• _REQUIRED ACTION_: In the listing below, print exactly the lines between the line holding "m.use_nodes = True" and the line holding "(0.097, 0.142, 0.120))", inclusive, and no more.

--- RECORDS SHOWN Enclosed Below ---

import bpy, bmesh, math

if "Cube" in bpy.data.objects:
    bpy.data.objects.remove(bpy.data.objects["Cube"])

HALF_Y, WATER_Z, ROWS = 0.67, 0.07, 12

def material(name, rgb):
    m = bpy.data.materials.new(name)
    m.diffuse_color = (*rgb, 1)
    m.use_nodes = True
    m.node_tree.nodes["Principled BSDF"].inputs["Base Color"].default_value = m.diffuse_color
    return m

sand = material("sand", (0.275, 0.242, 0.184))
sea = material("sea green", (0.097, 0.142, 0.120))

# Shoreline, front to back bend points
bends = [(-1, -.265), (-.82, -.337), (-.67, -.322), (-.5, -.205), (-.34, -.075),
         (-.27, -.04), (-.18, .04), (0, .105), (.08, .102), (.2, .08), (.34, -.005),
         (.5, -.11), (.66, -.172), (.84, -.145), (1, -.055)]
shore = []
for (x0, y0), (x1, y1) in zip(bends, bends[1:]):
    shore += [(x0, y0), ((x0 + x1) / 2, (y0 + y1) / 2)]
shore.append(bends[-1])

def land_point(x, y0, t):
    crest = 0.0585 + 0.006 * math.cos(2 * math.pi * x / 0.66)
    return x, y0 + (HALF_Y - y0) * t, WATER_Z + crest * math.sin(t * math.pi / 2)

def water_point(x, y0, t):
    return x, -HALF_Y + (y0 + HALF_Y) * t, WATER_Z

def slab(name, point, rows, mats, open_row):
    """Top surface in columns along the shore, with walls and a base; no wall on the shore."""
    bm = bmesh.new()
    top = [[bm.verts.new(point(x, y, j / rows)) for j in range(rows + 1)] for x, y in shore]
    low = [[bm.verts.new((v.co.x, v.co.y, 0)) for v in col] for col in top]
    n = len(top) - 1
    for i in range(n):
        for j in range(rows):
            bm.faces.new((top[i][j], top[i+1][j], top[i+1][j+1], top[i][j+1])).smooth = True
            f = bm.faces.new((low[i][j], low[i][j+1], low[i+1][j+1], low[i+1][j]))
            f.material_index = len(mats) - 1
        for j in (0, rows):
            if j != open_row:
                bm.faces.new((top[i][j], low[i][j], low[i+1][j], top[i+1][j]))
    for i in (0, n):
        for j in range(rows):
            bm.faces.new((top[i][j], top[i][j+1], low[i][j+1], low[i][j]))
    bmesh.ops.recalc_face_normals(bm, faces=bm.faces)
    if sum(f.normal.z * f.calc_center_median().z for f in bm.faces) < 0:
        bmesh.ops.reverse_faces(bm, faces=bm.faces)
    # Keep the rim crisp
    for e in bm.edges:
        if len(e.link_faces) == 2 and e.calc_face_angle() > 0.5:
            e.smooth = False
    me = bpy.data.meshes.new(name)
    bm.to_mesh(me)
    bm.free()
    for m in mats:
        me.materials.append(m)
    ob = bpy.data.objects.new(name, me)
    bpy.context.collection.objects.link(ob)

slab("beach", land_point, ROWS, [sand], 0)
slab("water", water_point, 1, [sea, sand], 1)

--- End of Enclosed RECORDS SHOWN ---

• _REPLY TO THE EXERCISE_:
    m.use_nodes = True
    m.node_tree.nodes["Principled BSDF"].inputs["Base Color"].default_value = m.diffuse_color
    return m

sand = material("sand", (0.275, 0.242, 0.184))
sea = material("sea green", (0.097, 0.142, 0.120))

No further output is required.